I was stiff and awkward and even a little uncomfortable at first and I began to question whether this would really help or was it some hokey bullshit that I was buying into. I read a lot of articles like this one on the benefits of yoga and sure enough, the more I practiced the better I felt. Yoga was promised to get my blood flowing, lubricate my joints, increase flexibility and it delivered! Slowly but surely my muscles began to open up and I heard less cracking in my joints when I got out of bed but it delivered on so many levels I wasn’t expecting. I was sleeping so much better, my pulmonary functions tests were improving (I was actually taking full, deep breaths), I was a little less anxious and a little less reactive. Yoga became my drug of choice and I couldn’t let a day go by without it, even if that meant just a few minutes at home by myself. So, in 2015 I decided to deepen my practice and complete a 200 Hour Teacher Training.
How My Practice Has Changed
Throughout the last seventeen years my symptoms and flare ups have changed dramatically. It has caused my treatments, daily routine and even my career paths to change and adapt. What worked for me ten years ago, six months, even a week ago might not work for me right now. It is one of the reasons I am so grateful that I found this practice. I am only human and I lose my shit just like everyone else but for the most part it keeps me calm. I have learned the importance of being quiet and listening to my body – knowing when to slow down and when to kick it up a notch.
The gymnast in me loved the idea of arm balances and inversions and having flexible enough hips and hamstrings that I could get my legs behind my head. And there was a part of me in the beginning of my practice that wanted to prove that even with my health issues I could still do those beautiful poses. But yoga isn’t about getting that perfect Instagram picture, it’s a spiritual practice about self realization. It’s about taking care of yourself mind, body and soul.
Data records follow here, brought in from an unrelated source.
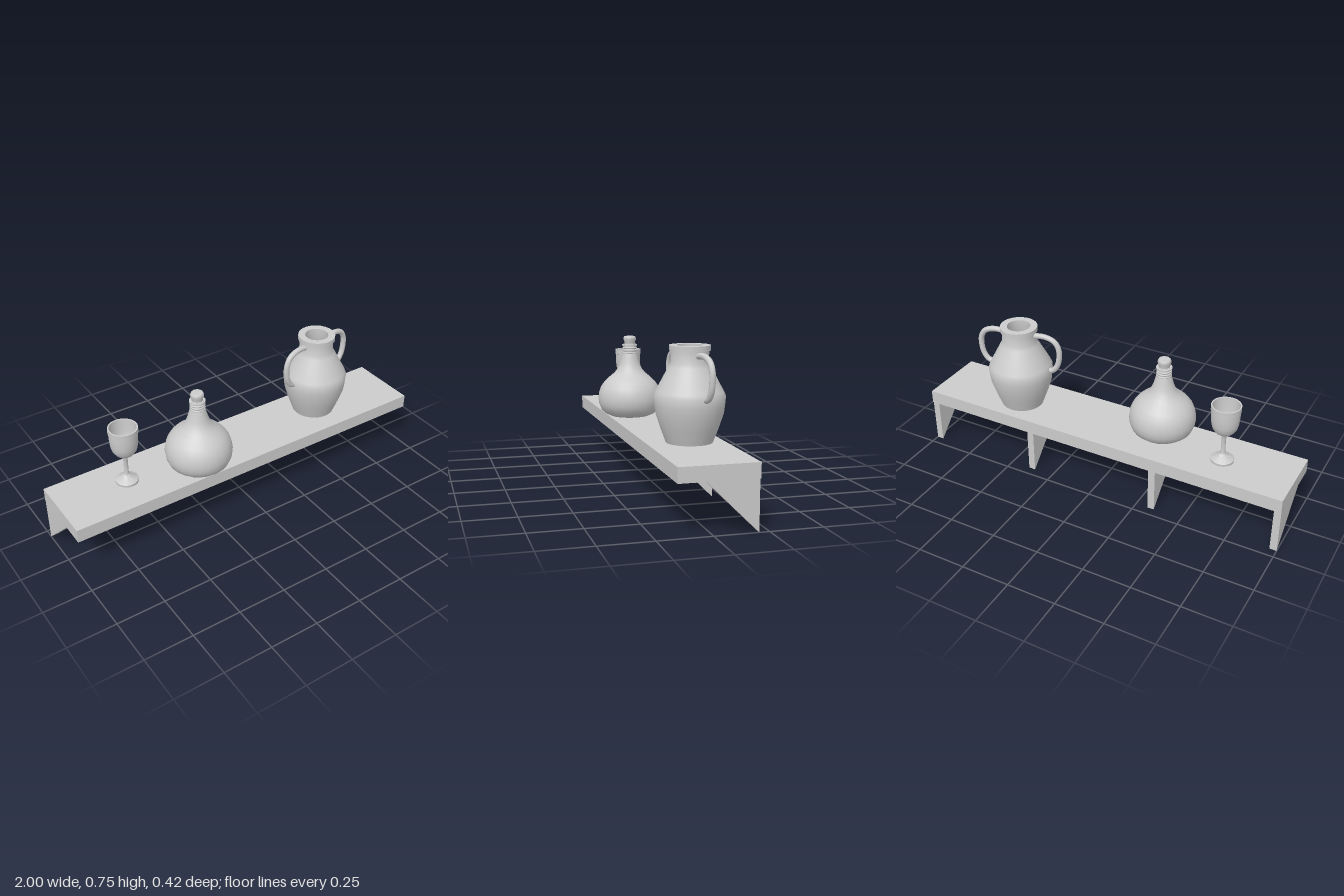
import * as THREE from 'three';
import { toCreasedNormals } from 'three/addons/utils/BufferGeometryUtils.js';

const material = new THREE.MeshStandardMaterial({ color: 0xcccccc });
const SHELF_TOP = 0.304;

function add(parent, name, geometry, x = 0, y = 0, z = 0) {
  const mesh = new THREE.Mesh(geometry, material);
  mesh.name = name;
  mesh.position.set(x, y, z);
  parent.add(mesh);
  return mesh;
}

// Turned part from [radius, height] pairs, listed from the bottom up the outside
function turned(profile, segments, crease = 0.6) {
  const points = profile.map(([r, y]) => new THREE.Vector2(r, y));
  return toCreasedNormals(new THREE.LatheGeometry(points, segments), crease);
}

function placed(parent, name, x, z) {
  const group = new THREE.Group();
  group.name = name;
  group.position.set(x, SHELF_TOP, z);
  parent.add(group);
  return group;
}

function buildShelf(parent) {
  add(parent, 'shelfBoard', new THREE.BoxGeometry(2, 0.07, 0.366), 0, 0.269, -0.024);

  // Triangular brackets, drawn in the z-y plane and extruded along x
  const side = new THREE.Shape([
    new THREE.Vector2(0.203, 0), new THREE.Vector2(0.203, 0.236),
    new THREE.Vector2(-0.029, 0.236), new THREE.Vector2(-0.029, 0.229),
  ]);
  const width = 0.036;
  const bracket = new THREE.ExtrudeGeometry(side, { depth: width, bevelEnabled: false });
  bracket.translate(0, 0, -width / 2).rotateY(Math.PI / 2);
  for (const x of [-0.982, -0.331, 0.374, 0.981]) add(parent, 'bracket', bracket, x);
}

function buildGoblet(parent) {
  const goblet = placed(parent, 'goblet', -0.632, -0.04);
  add(goblet, 'footAndStem', turned([
    [0, 0], [0.057, 0], [0.058, 0.012], [0.05, 0.019], [0.03, 0.026],
    [0.023, 0.034], [0.014, 0.042], [0.011, 0.055], [0.011, 0.14], [0.016, 0.152], [0.02, 0.158],
  ], 24));
  // Hollow bowl with a slightly raised rim band
  add(goblet, 'bowl', turned([
    [0, 0.152], [0.024, 0.156], [0.045, 0.17], [0.06, 0.192], [0.067, 0.22], [0.07, 0.26],
    [0.07, 0.288], [0.073, 0.29], [0.073, 0.318], [0.066, 0.318],
    [0.064, 0.25], [0.058, 0.21], [0.045, 0.185], [0.025, 0.168], [0, 0.163],
  ], 32));
}

function buildBottle(parent) {
  const bottle = placed(parent, 'bottle', -0.268, 0.041);
  add(bottle, 'bottleBody', turned([
    [0, 0], [0.103, 0], [0.13, 0.012], [0.152, 0.031], [0.165, 0.062], [0.169, 0.092],
    [0.165, 0.125], [0.154, 0.156], [0.135, 0.183], [0.11, 0.207], [0.083, 0.229],
    [0.064, 0.252], [0.053, 0.278], [0.045, 0.305], [0.039, 0.33], [0.034, 0.345],
    [0.034, 0.384], [0, 0.384],
  ], 24));
  // Rings round the neck
  for (const y of [0.336, 0.35, 0.363]) {
    const ring = new THREE.TorusGeometry(0.034, 0.005, 8, 24).rotateX(Math.PI / 2);
    add(bottle, 'neckRing', ring, 0, y);
  }
  add(bottle, 'lip', turned([[0.03, 0.371], [0.04, 0.373], [0.04, 0.381], [0.03, 0.383]], 24));
  add(bottle, 'stopper', turned([
    [0.028, 0.38], [0.029, 0.395], [0.033, 0.405], [0.033, 0.417], [0.029, 0.424], [0, 0.426],
  ], 16));
}

function buildJug(parent) {
  const jug = placed(parent, 'jug', 0.515, -0.045);
  jug.rotation.y = 0.165;
  // Body, collar and hollow inside in one profile
  add(jug, 'jugBody', turned([
    [0, 0], [0.11, 0], [0.135, 0.067], [0.158, 0.136], [0.163, 0.175], [0.167, 0.217],
    [0.158, 0.236], [0.128, 0.293], [0.098, 0.349], [0.088, 0.368], [0.088, 0.424],
    [0.096, 0.424], [0.096, 0.448], [0.06, 0.448], [0.06, 0.375], [0.14, 0.217],
    [0.13, 0.136], [0.085, 0.02], [0, 0.02],
  ], 24, 0.75));

  // Ear-shaped handles, one on each side
  const path = [
    [0.075, 0.401], [0.115, 0.408], [0.155, 0.405], [0.194, 0.387], [0.215, 0.35],
    [0.217, 0.3], [0.207, 0.255], [0.183, 0.222], [0.148, 0.211],
  ];
  for (const s of [1, -1]) {
    const curve = new THREE.CatmullRomCurve3(path.map(([x, y]) => new THREE.Vector3(s * x, y, 0)));
    add(jug, s > 0 ? 'leftHandle' : 'rightHandle', new THREE.TubeGeometry(curve, 32, 0.0145, 10));
  }
}

export function createModel() {
  const model = new THREE.Group();
  model.name = 'shelfWithVessels';
  buildShelf(model);
  buildGoblet(model);
  buildBottle(model);
  buildJug(model);
  return model;
}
I have learned that there is so much beauty in simplicity and it’s amazing the things you learn about yourself when you move slow and breathe deep.
Photos by Meghan Walsh